The Gender Dimension
The Paitití Project uses a gender lens throughout its approach to ensure that women are no longer under-represented in the elaboration of solutions, and can unleash their full potential as key agents of change. In the Paitití Project, all teams have a 50/50 gender quota. A gender-sensitive perspective is applied in all research and activities.
Project Development TEAM
Latin American Program
Film and knowledge media producer-consultant with an expertise in environmental and sustainable development topics. Concluded his MSc in geography on climate change in Bolivia, which led to assignments in development projects in Latin America and East Africa. Lived and worked in Bolivia as a development professional for 5 years.
Filmmaker and Citizen Design expert with ample work experience in international contexts. Concluded a PhD in Sustainable Development and a Masters in Social Anthropology on participatory innovation. Started working as a filmmaker in 2000. Worked in Bolivia, Peru and Brazil for several long-term assignments and project development.
Gender & CO-Design SPECIALIST
Nicole Schwab will be the project’s main methodological consultant and facilitator for the Policy-Vision Labs and the project’s gender dimension. She spent many years designing and facilitating Co-design processes for groups and organizations. Previously, she worked on gender and health sector reform projects in Latin America and Bolivia.
BOLIVIA STRATEGY & Advisor
Roberto Méndez is the project’s main strategical advisor in Bolivia, due to his multi-thematic experience in complex national issues. He is an advisor to the Swiss Agency for Development and Cooperation, supporting water resources policies, disaster risk reduction and climate change adaptation for the Andean Region.
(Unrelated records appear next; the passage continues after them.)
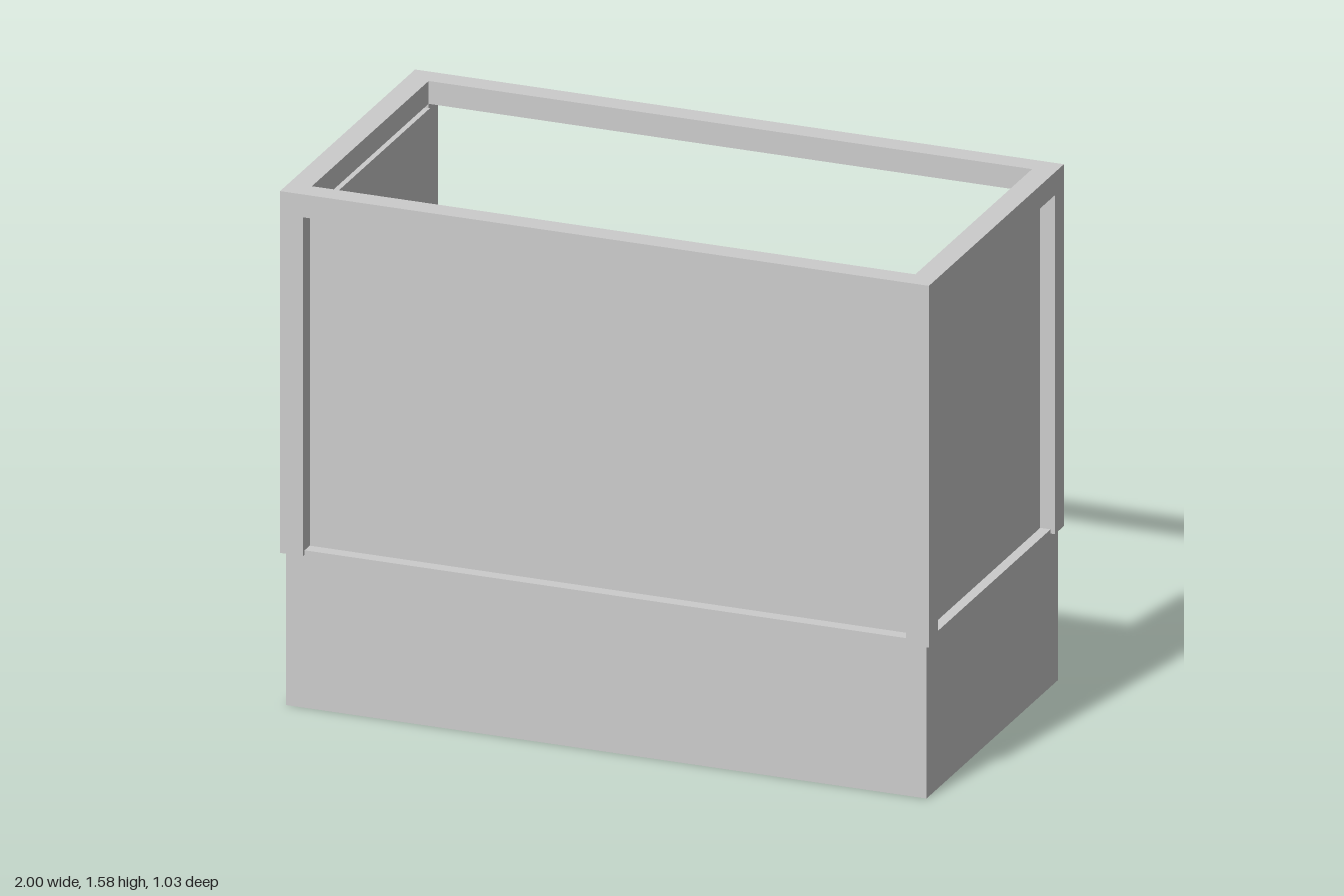
import * as THREE from 'three';

export function createModel() {
  const model = new THREE.Group();
  const grey = new THREE.MeshStandardMaterial({ color: 0xcccccc });
  grey.name = 'plain grey';

  const add = (name, geometry, parent = model) => {
    const mesh = new THREE.Mesh(geometry, grey);
    mesh.name = name;
    parent.add(mesh);
    return mesh;
  };
  // Box given by its two opposite corners
  const box = (name, [x0, y0, z0], [x1, y1, z1], parent) => {
    const mesh = add(name, new THREE.BoxGeometry(x1 - x0, y1 - y0, z1 - z0), parent);
    mesh.position.set((x0 + x1) / 2, (y0 + y1) / 2, (z0 + z1) / 2);
    return mesh;
  };

  const W = 1, D = 0.517, bar = 0.07, top = 1.58, baseTop = 0.483;
  const inX = W - bar, inZ = D - bar, railY = top - bar;

  // Cabinet base and sand bed
  box('base', [-0.987, 0, -0.503], [0.987, baseTop, 0.503]);
  box('sand', [-0.926, baseTop, -inZ], [0.926, 0.55, 0.42]);

  // Frame: four posts, a top ring and a low back rail
  const frame = new THREE.Group();
  frame.name = 'frame';
  model.add(frame);
  for (const sx of [-1, 1]) {
    for (const sz of [-1, 1]) {
      const post = box('cornerPost', [inX, 0.47, inZ], [W, railY, D], frame);
      post.position.x *= sx;
      post.position.z *= sz;
    }
  }
  const ring = new THREE.Shape([
    new THREE.Vector2(-W, -D), new THREE.Vector2(W, -D),
    new THREE.Vector2(W, D), new THREE.Vector2(-W, D),
  ]);
  ring.holes.push(new THREE.Path([
    new THREE.Vector2(-inX, -inZ), new THREE.Vector2(-inX, inZ),
    new THREE.Vector2(inX, inZ), new THREE.Vector2(inX, -inZ),
  ]));
  const ringGeometry = new THREE.ExtrudeGeometry(ring, { depth: bar, bevelEnabled: false });
  ringGeometry.rotateX(-Math.PI / 2);
  add('topRing', ringGeometry, frame).position.y = railY;
  box('backRail', [-inX, 0.48, -D], [inX, 0.572, -inZ], frame);

  // Panes, stopping just short of the top ring
  const paneTop = 1.497;
  box('frontPane', [-inX, baseTop, 0.42], [inX, paneTop, 0.463]);
  for (const s of [-1, 1]) {
    box('sidePane', [0.926, baseTop, -inZ], [0.955, paneTop, inZ]).position.x *= s;
  }

  // Tilted five-sided rock, sunk a little into the sand
  const rockGeometry = new THREE.CylinderGeometry(0.06, 0.165, 0.18, 5).toNonIndexed();
  rockGeometry.rotateY(Math.PI);
  rockGeometry.translate(0, 0.09, 0);
  rockGeometry.computeVertexNormals();
  const rock = add('rock', rockGeometry);
  rock.position.set(0.382, 0.555, 0.187);
  rock.rotation.set(0.14, 0, -0.13);

  // Wavy plant blades: centre x, height, half width
  const blade = [
    [0.04, 0, 0.033], [0.015, 0.1, 0.028], [-0.03, 0.22, 0.024],
    [-0.05, 0.36, 0.018], [-0.04, 0.5, 0.016], [-0.02, 0.6, 0.008],
  ];
  const outline = [
    ...blade.map(([x, y, w]) => new THREE.Vector2(x + w, y)),
    ...blade.slice().reverse().map(([x, y, w]) => new THREE.Vector2(x - w, y)),
  ];
  const bladeGeometry = new THREE.ExtrudeGeometry(new THREE.Shape(outline), { depth: 0.01, bevelEnabled: false });
  bladeGeometry.translate(0, 0, -0.005);
  for (const [x, z] of [[0.682, 0.26], [-0.622, 0.285], [-0.497, 0.238]]) {
    add('plant', bladeGeometry).position.set(x, 0.55, z);
  }

  return model;
}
Roberto is a Bolivian National.
& Coalition Partner
Chiaki Kinjo is a specialist in conflict transformation building on solid experience in bringing diverging views to be a source of new potentials. Chiaki has played an important part in building up development projects all over the Amazon region, many of which were related to her position as a program coordinator at Avina Foundation, Bolivia.
& Coalition Partner
Andreas Preisig counts on an in-depth background with close to 40 years of operational experience in inspiring and managing capacity-building, forestry and natural resources, as well as disaster prevention-oriented projects all over Bolivia. Andreas is currently general manager of the largest Bolivian NGO, Fautapo.
Eduardo Forno, based on many years of experience accumulated in executive positions in United Nations Organizations and in international NGOs, provides to El Gran Paitití strategic guidance and deep thematic insights. He is currently the executive director of Conservation International in Bolivia.
Milton Guzman is an experienced film producer having worked for many years in all corners of Bolivia, including Amazonian Forest and its most remote locations. His latest work included the coordination of feature film productions for Bolivia's acclaimed director Jorge Sanjines and many international productions.
The Coalition for THE AMAZON
We are a member of the Sustainable Development Solutions Network (SDSN)